By a wide margin, the most common type of call we get from airmen has to do with some sort of pilot deviation. These are the type of matters that typically begin with Air Traffic Control asking a pilot to call a telephone number after landing, and could be the result of a pilot not complying with ATC instructions, inadvertently flying into controlled airspace, penetrating a TFR, or not flying the published departure procedure.

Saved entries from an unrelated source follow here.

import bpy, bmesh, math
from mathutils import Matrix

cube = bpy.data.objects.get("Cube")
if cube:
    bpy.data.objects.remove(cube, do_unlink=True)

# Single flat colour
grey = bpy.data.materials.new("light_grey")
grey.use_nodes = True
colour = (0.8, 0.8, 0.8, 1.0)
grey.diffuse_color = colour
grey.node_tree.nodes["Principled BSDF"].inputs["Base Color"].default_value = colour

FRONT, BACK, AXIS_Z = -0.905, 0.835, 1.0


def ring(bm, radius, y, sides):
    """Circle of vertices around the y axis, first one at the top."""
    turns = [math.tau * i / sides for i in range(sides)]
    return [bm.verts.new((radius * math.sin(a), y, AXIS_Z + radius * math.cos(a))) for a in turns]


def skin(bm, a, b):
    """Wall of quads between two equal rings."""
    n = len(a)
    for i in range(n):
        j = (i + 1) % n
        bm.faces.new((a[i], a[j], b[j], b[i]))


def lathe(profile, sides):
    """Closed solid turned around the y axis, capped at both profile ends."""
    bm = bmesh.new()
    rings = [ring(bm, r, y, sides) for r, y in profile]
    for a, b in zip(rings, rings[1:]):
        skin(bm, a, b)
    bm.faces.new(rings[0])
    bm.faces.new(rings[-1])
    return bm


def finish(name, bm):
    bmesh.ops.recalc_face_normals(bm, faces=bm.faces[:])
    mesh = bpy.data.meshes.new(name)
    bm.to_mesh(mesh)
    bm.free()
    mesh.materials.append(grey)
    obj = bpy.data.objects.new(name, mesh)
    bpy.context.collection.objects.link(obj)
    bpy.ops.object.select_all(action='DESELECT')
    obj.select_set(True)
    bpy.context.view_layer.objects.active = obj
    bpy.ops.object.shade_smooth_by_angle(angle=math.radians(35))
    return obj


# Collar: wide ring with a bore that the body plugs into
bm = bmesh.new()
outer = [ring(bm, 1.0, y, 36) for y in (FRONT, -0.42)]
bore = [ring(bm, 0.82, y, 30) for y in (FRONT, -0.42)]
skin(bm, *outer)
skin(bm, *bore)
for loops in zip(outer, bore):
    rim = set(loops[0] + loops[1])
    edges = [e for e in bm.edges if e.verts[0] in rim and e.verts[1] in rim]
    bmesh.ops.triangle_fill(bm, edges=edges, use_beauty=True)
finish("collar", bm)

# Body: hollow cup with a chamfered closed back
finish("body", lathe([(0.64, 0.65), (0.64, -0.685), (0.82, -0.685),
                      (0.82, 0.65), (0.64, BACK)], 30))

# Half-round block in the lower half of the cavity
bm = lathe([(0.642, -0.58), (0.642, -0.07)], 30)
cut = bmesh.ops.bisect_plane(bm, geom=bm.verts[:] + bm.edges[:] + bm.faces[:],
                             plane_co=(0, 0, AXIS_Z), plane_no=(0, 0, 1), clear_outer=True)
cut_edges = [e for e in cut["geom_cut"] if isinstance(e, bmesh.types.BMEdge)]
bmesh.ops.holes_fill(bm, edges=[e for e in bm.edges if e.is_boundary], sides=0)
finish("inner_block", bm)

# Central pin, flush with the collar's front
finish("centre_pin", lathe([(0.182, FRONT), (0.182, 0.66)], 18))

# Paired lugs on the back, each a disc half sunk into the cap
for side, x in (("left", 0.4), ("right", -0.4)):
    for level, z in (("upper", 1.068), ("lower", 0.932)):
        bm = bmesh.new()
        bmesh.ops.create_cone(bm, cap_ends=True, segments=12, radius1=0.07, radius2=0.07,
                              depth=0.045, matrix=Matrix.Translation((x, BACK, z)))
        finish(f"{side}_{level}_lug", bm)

I hope that this list of Top 5 Type of Matters provides some insight on the wide array of topics the Legal Services Plan attorneys and Medical Certification Specialists handle daily. Pilot Protection Services is an AOPA members-only benefit, and one that we’re proud to provide to thousands of pilots like you.